The Ohio Department of Education and ACLU in mid-August asked the superintendent of the London City School District to investigate London High School football coach David Daubenmire. The education department had received a complaint in April from a parent that Daubenmire had been leading his football players in Christian prayer before and after games, as well as proselytizing during school events and in his global studies classes.


Superintendent Jacob Froning reported back to the education department and ACLU that he talked to Daubenmire, who he said admitted leading his players in prayer and said he would stop it. Daubenmire, however, said on Aug. 21 that he would continue to participate with his players in prayer before and after football games. And on Sept. 4, the London High School football team participated in prayer before and after its opening game, with Daubenmire participating.


Gary Daniels, the Ohio ACLU litigation coordinator, said that the civil rights group was not pleased with the coach's actions.


“Basically, it remains our contention that school officials must remain neutral during these matters,” Daniels said. “We are not talking merely about an official-led prayer, but rather a wider range of participation on the coach's part. It is our belief and contention that his participation in these student-led prayers amounts to an endorsement of religion.”


The ACLU is collecting information about student and citizen complaints that Daubenmire has flouted the Constitution by improperly promoting Christianity in his capacity as a state official. The First Amendment bars federal and state governments from establishing a religion.


In late August, Daniels sent a letter to London High School requesting “any and all documentation” about the coach and “allegations that he has engaged in practices that may violate the constitutionally mandated practice of separation of church and state.”


Daniels said the group was also amassing affidavits from London parents and students regarding the coach's practices. Many of the statements were obtained from a grass-roots community group that formed in part because of members' opposition to Daubenmire.


Corey D. Sutch, a 1998 London High School graduate, said in an Aug. 15 affidavit that “unlawful religious activities” had taken place in the London City School District's classrooms and playing fields.


Sutch said Daubenmire proselytized in a reading-skills class. “Mr. Daubenmire brought out his Bible on several occasions and read passages to the class,” Sutch said. “On at least five occasions, he had me read biblical passages to the class as well. These bible passages were not used to teach English grammar or for comparative literature purposes.”


Sutch also said Daubenmire took up inordinate amounts of class time showing movies about Christianity.


“Among the movies which I remember watching in the class was one about Christmas and another called 'Jesus of Nazareth,'” Sutch said. “No movies about the holidays of non-Christian religious groups were shown. For instance, there were no movies about Muslim, Jewish, Shinto or Buddhist religious holidays.”


Daniels said the ACLU would send a report to the London School Board regarding Daubenmire after it has analyzed its information.

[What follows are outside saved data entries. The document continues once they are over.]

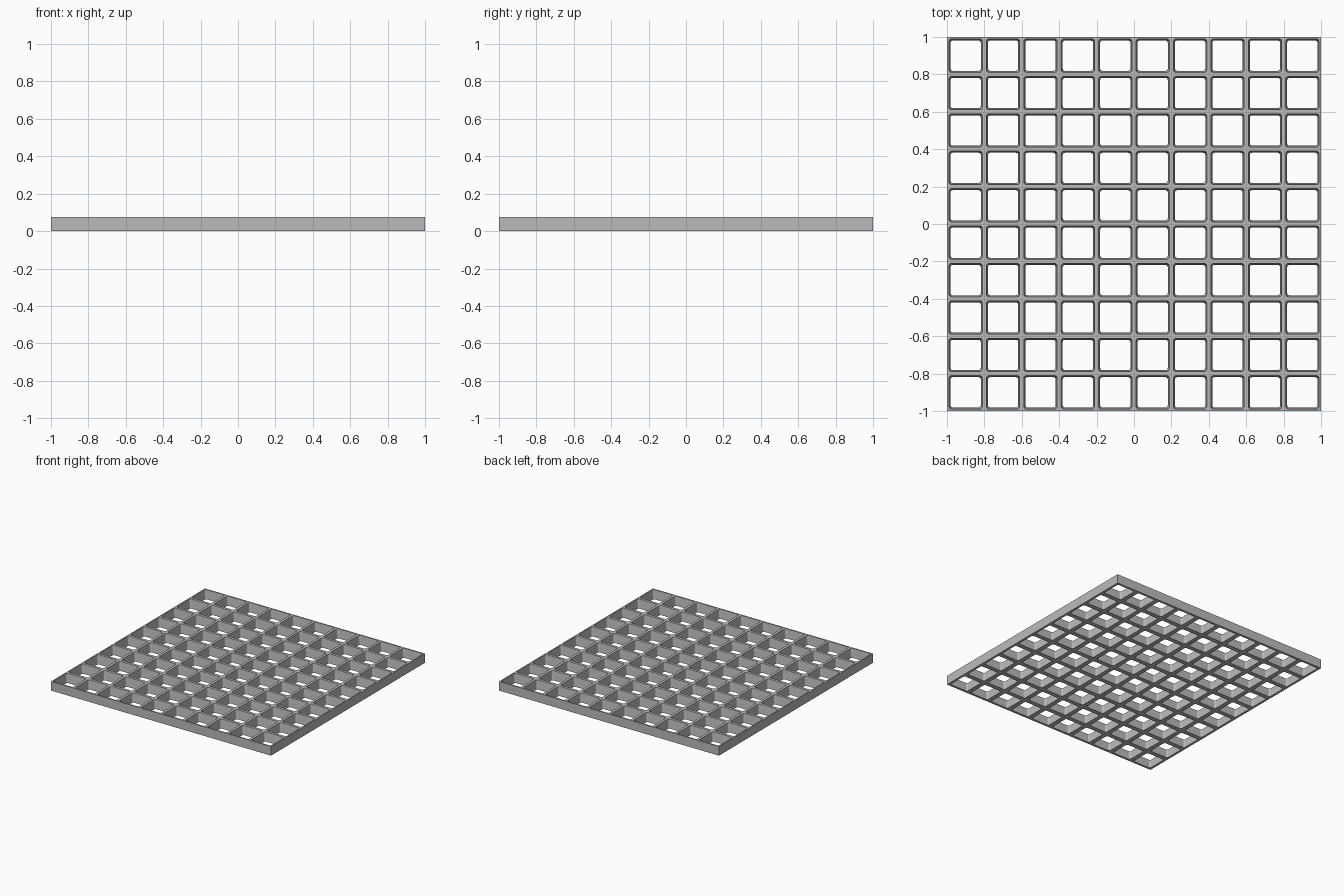
import bpy
import bmesh
from math import cos, sin, pi

cube = bpy.data.objects.get("Cube")
if cube:
    bpy.data.objects.remove(cube, do_unlink=True)

CELLS = 10
PITCH = 2 / CELLS
HEIGHT = 0.075
TOP_HALF = 0.011      # half bar width at the top
BASE_HALF = 0.019     # half bar width at the base
RADIUS = 0.012        # rounding of the opening corners
STEPS = 3

grey = bpy.data.materials.new("grating_grey")
grey.use_nodes = True
colour = (0.5, 0.5, 0.5, 1)
grey.diffuse_color = colour
grey.node_tree.nodes["Principled BSDF"].inputs["Base Color"].default_value = colour

bm = bmesh.new()


def opening(cx, cy, z, margin):
    """Rounded square hole outline, one list of points per corner."""
    inner = PITCH / 2 - margin - RADIUS
    corners = []
    for k in range(4):
        mid = pi / 4 + k * pi / 2
        sx, sy = (1 if cos(mid) > 0 else -1), (1 if sin(mid) > 0 else -1)
        angles = [k * pi / 2 + i * pi / 2 / STEPS for i in range(STEPS + 1)]
        corners.append([bm.verts.new((cx + sx * inner + RADIUS * cos(a),
                                      cy + sy * inner + RADIUS * sin(a), z))
                        for a in angles])
    return corners


def face_ring(cx, cy, z, margin):
    """Flat bar face around one opening."""
    h = PITCH / 2
    outer = [bm.verts.new((cx + sx * h, cy + sy * h, z))
             for sx, sy in ((1, 1), (-1, 1), (-1, -1), (1, -1))]
    arcs = opening(cx, cy, z, margin)
    for k in range(4):
        n = (k + 1) % 4
        for a, b in zip(arcs[k], arcs[k][1:]):
            bm.faces.new((outer[k], b, a))
        bm.faces.new((outer[k], outer[n], arcs[n][0], arcs[k][-1]))
    return outer, [v for arc in arcs for v in arc]


# Cells: top and base faces, tapered walls, and outer sides on the border
for i in range(CELLS):
    for j in range(CELLS):
        cx, cy = -1 + (i + 0.5) * PITCH, -1 + (j + 0.5) * PITCH
        top, top_hole = face_ring(cx, cy, HEIGHT, TOP_HALF)
        base, base_hole = face_ring(cx, cy, 0, BASE_HALF)
        for k in range(len(top_hole)):
            n = (k + 1) % len(top_hole)
            bm.faces.new((top_hole[k], top_hole[n], base_hole[n], base_hole[k]))
        on_border = (j == CELLS - 1, i == 0, j == 0, i == CELLS - 1)
        for k in range(4):
            if on_border[k]:
                n = (k + 1) % 4
                bm.faces.new((top[k], top[n], base[n], base[k]))

# Weld the cells into one panel
bmesh.ops.remove_doubles(bm, verts=bm.verts[:], dist=0.0005)
bmesh.ops.recalc_face_normals(bm, faces=bm.faces[:])

mesh = bpy.data.meshes.new("grating_panel")
bm.to_mesh(mesh)
bm.free()
mesh.materials.append(grey)
panel = bpy.data.objects.new("grating_panel", mesh)
bpy.context.collection.objects.link(panel)
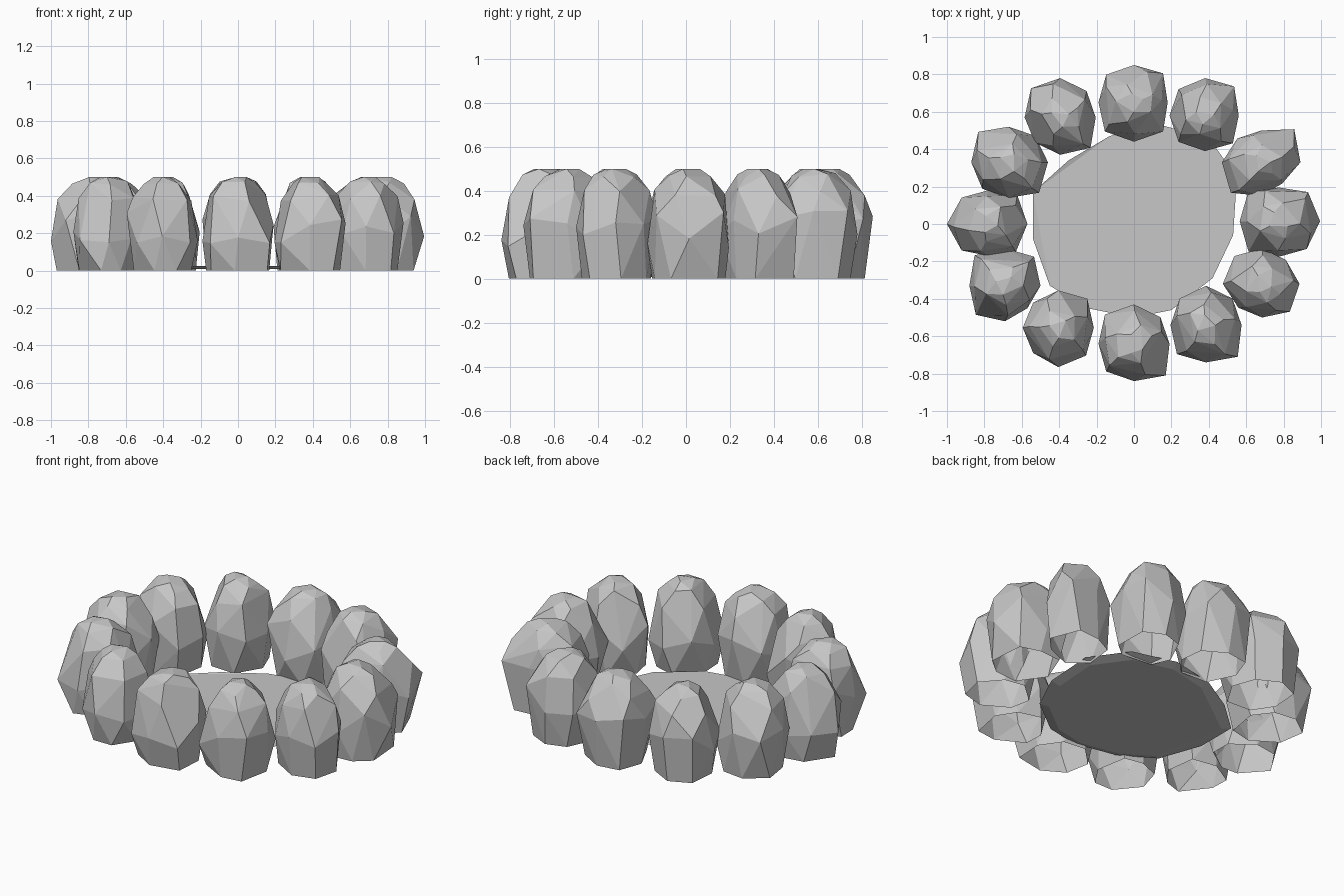
import bpy, bmesh, math, random

cube = bpy.data.objects.get("Cube")
if cube:
    bpy.data.objects.remove(cube, do_unlink=True)

random.seed(5)

stone_grey = bpy.data.materials.new("stone_grey")
stone_grey.use_nodes = True
GREY = (0.57, 0.57, 0.57, 1)
stone_grey.diffuse_color = GREY
stone_grey.node_tree.nodes["Principled BSDF"].inputs["Base Color"].default_value = GREY


def add_object(name, bm):
    mesh = bpy.data.meshes.new(name)
    bm.to_mesh(mesh)
    bm.free()
    mesh.materials.append(stone_grey)
    obj = bpy.data.objects.new(name, mesh)
    bpy.context.collection.objects.link(obj)
    return obj


def hull(points):
    """Faceted convex shell around the points."""
    bm = bmesh.new()
    for p in points:
        bm.verts.new(p)
    res = bmesh.ops.convex_hull(bm, input=bm.verts[:])
    loose = {e for e in res["geom_interior"] if isinstance(e, bmesh.types.BMVert)}
    loose |= {v for v in bm.verts if not v.link_faces}
    bmesh.ops.delete(bm, geom=list(loose), context="VERTS")
    bmesh.ops.dissolve_limit(bm, angle_limit=math.radians(6),
                             verts=bm.verts[:], edges=bm.edges[:])
    bmesh.ops.recalc_face_normals(bm, faces=bm.faces[:])
    return bm


# Facet rings around the belly: height, share of the outline, corners, height jitter
RINGS = [(0, 0.85, 7, 0), (0.39, 0.83, 5, 0.02), (0.47, 0.52, 5, 0.01), (0.5, 0.25, 3, 0)]


def stone(name, cx, cy, radii):
    """Chipped boulder, cut flat and open at the ground, with the given outline."""
    n = len(radii)

    def spot(turn, share, z):
        """Point at a turn counted in outline corners, on the scaled outline."""
        i = math.floor(turn)
        a, b = radii[i % n], radii[(i + 1) % n]
        r = share * (a + (b - a) * (turn - i)) / 100
        angle = math.tau * turn / n
        return (cx + r * math.cos(angle), cy + r * math.sin(angle), z)

    # Belly corners carry the full outline at uneven heights
    points = [spot(i, 1, random.uniform(0.14, 0.32)) for i in range(n)]
    for z, share, count, jitter in RINGS:
        start = random.uniform(0, n)
        for i in range(count):
            turn = start + n * (i + random.uniform(-0.2, 0.2)) / count
            points.append(spot(turn, share * random.uniform(0.95, 1.05),
                               z + random.uniform(-jitter, jitter)))
    bm = hull(points)
    bm.normal_update()
    base = [f for f in bm.faces if f.normal.z < -0.9 and f.calc_center_median().z < 0.01]
    bmesh.ops.delete(bm, geom=base, context="FACES")
    add_object(name, bm)


# Ring of stones: centre, then outline radii in hundredths, anticlockwise from +x
STONES = {
    "back": (0, 0.65, (18, 22, 20, 21, 19, 22, 21, 22)),
    "back_left": (0.38, 0.58, (18, 22, 20, 20, 19, 20, 19, 21)),
    "left_back": (0.68, 0.33, (21, 25, 17, 18, 21, 23, 18, 16)),
    "left": (0.775, 0.015, (22, 22, 18, 23, 21, 23, 19, 21)),
    "left_front": (0.685, -0.32, (20, 18, 19, 21, 21, 18, 18, 21)),
    "front_left": (0.385, -0.54, (19, 20, 21, 20, 19, 22, 20, 24)),
    "front": (0, -0.64, (19, 20, 21, 22, 19, 21, 20, 24)),
    "front_right": (-0.405, -0.555, (19, 22, 20, 19, 19, 19, 21, 21)),
    "right_front": (-0.69, -0.33, (19, 22, 20, 23, 19, 22, 19, 17)),
    "right": (-0.78, 0, (21, 22, 18, 20, 22, 20, 17, 21)),
    "right_back": (-0.67, 0.33, (21, 20, 19, 23, 20, 20, 19, 23)),
    "back_right": (-0.395, 0.57, (19, 20, 21, 22, 19, 19, 20, 23)),
}
for place, layout in STONES.items():
    stone("stone_" + place, *layout)

# Thin slab on the ground inside the ring
OUTLINE = [(-0.54, -0.08), (-0.54, 0.17), (-0.35, 0.34), (-0.13, 0.47), (0.14, 0.53),
           (0.4, 0.46), (0.55, 0.25), (0.53, -0.06), (0.42, -0.29), (0.2, -0.46),
           (0, -0.5), (-0.25, -0.45), (-0.45, -0.33)]
slab = [(x * s, y * s, z) for s, z in ((0.9, 0.008), (1, 0.025), (0.8, 0.035))
        for x, y in OUTLINE]
add_object("centre_slab", hull(slab))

Although Daniels expressed displeasure with the coach's actions on Friday, he said he was glad the situation was getting some attention.


“This is a case that has generated publicity and debate about some of our most cherished fundamental rights,” Daniels said. “Oftentimes religious minorities fail to raise concerns about behavior such as Daubenmire's. Many school officials, students and citizens don't realize that such actions violate the establishment clause.”


Daubenmire did not return calls made in time for today's report.